However, Australian Foreign Affairs Minister Penny Wong has lit a candle in the darkness. Earlier this year, Ms Wong courageously stated her view that a two-state solution is a necessity for a peaceful outcome in Palestine.

Australia now has an opportunity to be a leader on this issue: Years of fruitless and costly military interventions in the Middle East and Asia have overshadowed the great work of the Australian Defence Force (ADF) in disaster relief and peacemaking in places such as Rwanda, throughout the Pacific and in Timor-Leste.

Let Australia be seen as the reliable friend of those stricken by disaster. I do not claim expertise, but my encounters with the coming generation of Australian students persuade me that they have big hearts, a generosity of spirit and contempt for those who engineer the slaughter of the innocents.

As a concern Australian, I propose to Albanese goernemnt:

Firstly, with those states, which include Spain and Ireland, who have decided to recognize Palestine, Australia could make a historic shift towards resolving the longest lasting humanitarian issue on earth. Remember Australia’s courageous support of the establishment of the Republic of Indonesia and the work of the ADF towards resolving the Timor Leste crisis in 1999. This is the moment to show that the foremost aim of Australia’s foreign policy is for the good and the welfare of humanity.

Secondly, Australia should support the new state’s establishment as a United Nations Protectorate, demilitarized and protected from overflight of military aircraft and ordinance of all kinds and wherever originating.

Thirdly, there is in now Gaza a generation of maimed, wounded and orphaned children. Let Australia lead the way in helping these suffering innocent victims of atrocity and human cruelty. Whatever one’s views of the cause, no words can excuse the wickedness of those who kill, maim and cripple little children.

Fourthly, let Australia work with our neighbours and friends to rebuild the destroyed schools and hospitals of Gaza, such as the now destroyed Indonesian Hospital. That will build enduring bonds of friendship and respect both in the Middle East and with our own neighbours.

 

Zomi Frankcom stands for the very best in young Australia. Returning from a food delivery in aid of starving Palestinians, Zomi and other heroes from around the world were killed by an air strike on their supposedly safe route home. Zomi and each of her friends was a martyr in the cause of humanity.

There could be no better tribute to this wonderful woman than Australia’s wholehearted commitment to relieving and ending the suffering in Gaza, a place she loved so much.
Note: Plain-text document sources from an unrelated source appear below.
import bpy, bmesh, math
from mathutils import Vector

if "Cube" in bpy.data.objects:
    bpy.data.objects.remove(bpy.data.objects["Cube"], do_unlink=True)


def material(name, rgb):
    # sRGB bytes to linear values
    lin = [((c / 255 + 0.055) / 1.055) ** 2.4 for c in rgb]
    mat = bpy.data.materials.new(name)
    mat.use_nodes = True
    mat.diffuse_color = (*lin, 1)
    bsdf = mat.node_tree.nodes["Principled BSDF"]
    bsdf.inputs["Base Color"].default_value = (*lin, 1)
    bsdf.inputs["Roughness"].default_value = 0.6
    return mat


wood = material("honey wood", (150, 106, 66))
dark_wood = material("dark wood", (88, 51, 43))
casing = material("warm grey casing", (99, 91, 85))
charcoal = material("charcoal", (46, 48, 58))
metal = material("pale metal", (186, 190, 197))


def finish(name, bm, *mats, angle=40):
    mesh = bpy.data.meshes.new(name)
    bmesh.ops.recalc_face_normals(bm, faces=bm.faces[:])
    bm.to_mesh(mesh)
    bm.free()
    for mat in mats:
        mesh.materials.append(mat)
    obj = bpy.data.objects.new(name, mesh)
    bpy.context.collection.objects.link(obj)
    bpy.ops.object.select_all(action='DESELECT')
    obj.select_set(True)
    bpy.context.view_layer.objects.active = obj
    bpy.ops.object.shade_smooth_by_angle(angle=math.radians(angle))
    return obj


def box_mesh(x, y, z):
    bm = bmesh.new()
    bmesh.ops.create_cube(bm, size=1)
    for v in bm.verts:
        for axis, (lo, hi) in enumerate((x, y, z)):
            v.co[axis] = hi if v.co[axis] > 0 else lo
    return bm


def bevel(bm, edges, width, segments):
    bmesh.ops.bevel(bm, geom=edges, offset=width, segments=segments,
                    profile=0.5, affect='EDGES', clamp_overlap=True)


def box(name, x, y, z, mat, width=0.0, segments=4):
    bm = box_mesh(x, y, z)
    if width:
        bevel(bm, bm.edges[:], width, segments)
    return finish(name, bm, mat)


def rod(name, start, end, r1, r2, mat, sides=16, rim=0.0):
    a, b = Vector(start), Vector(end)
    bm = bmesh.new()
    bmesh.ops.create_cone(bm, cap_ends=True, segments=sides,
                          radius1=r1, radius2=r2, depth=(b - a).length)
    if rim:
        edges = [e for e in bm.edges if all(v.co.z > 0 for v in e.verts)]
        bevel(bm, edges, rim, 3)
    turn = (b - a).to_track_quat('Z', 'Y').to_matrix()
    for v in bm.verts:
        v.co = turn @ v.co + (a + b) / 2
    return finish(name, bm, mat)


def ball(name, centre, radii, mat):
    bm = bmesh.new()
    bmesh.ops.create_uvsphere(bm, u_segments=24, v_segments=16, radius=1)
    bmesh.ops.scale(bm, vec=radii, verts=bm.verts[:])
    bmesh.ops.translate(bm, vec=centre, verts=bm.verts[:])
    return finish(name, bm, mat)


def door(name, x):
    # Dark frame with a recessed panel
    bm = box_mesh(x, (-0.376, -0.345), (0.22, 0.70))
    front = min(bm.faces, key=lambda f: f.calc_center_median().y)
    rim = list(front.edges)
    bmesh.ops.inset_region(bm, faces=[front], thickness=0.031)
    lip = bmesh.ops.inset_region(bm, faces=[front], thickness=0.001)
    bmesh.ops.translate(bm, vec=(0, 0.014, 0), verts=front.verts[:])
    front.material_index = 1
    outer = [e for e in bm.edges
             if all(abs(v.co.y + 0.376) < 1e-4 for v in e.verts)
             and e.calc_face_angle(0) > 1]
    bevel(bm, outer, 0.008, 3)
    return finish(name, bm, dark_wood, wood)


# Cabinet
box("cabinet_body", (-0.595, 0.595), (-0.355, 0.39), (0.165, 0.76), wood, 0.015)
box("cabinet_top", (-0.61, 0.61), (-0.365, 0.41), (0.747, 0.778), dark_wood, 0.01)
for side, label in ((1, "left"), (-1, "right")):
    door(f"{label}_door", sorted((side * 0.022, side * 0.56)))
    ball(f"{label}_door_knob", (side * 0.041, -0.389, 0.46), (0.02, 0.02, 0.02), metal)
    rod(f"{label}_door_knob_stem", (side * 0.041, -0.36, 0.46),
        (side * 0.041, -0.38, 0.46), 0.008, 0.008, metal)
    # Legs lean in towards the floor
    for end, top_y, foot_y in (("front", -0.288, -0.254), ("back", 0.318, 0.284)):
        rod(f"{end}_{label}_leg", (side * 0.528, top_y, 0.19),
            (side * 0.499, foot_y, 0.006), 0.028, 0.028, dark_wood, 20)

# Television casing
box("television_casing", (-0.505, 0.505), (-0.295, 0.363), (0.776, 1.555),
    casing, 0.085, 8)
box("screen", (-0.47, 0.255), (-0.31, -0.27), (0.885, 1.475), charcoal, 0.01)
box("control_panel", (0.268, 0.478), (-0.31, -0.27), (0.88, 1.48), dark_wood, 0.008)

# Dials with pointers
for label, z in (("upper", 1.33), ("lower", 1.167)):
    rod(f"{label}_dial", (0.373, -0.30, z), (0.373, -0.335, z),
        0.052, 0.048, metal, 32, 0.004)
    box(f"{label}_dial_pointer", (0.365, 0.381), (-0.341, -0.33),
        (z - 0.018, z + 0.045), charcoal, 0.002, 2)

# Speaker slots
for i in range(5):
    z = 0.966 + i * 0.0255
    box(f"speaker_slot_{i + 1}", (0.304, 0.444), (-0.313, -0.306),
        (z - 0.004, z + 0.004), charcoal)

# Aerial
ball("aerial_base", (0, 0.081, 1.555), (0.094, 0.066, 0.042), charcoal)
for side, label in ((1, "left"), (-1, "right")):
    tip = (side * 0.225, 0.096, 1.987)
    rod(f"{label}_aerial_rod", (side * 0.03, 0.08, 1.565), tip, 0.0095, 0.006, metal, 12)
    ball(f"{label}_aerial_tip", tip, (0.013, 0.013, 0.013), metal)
And let Australia build in Gaza a school or hospital in Zomi’s memory.

Disclaimer: The views expressed in this article are exclusively  the author’s and in no way reflect that of any of his affiliated institutions.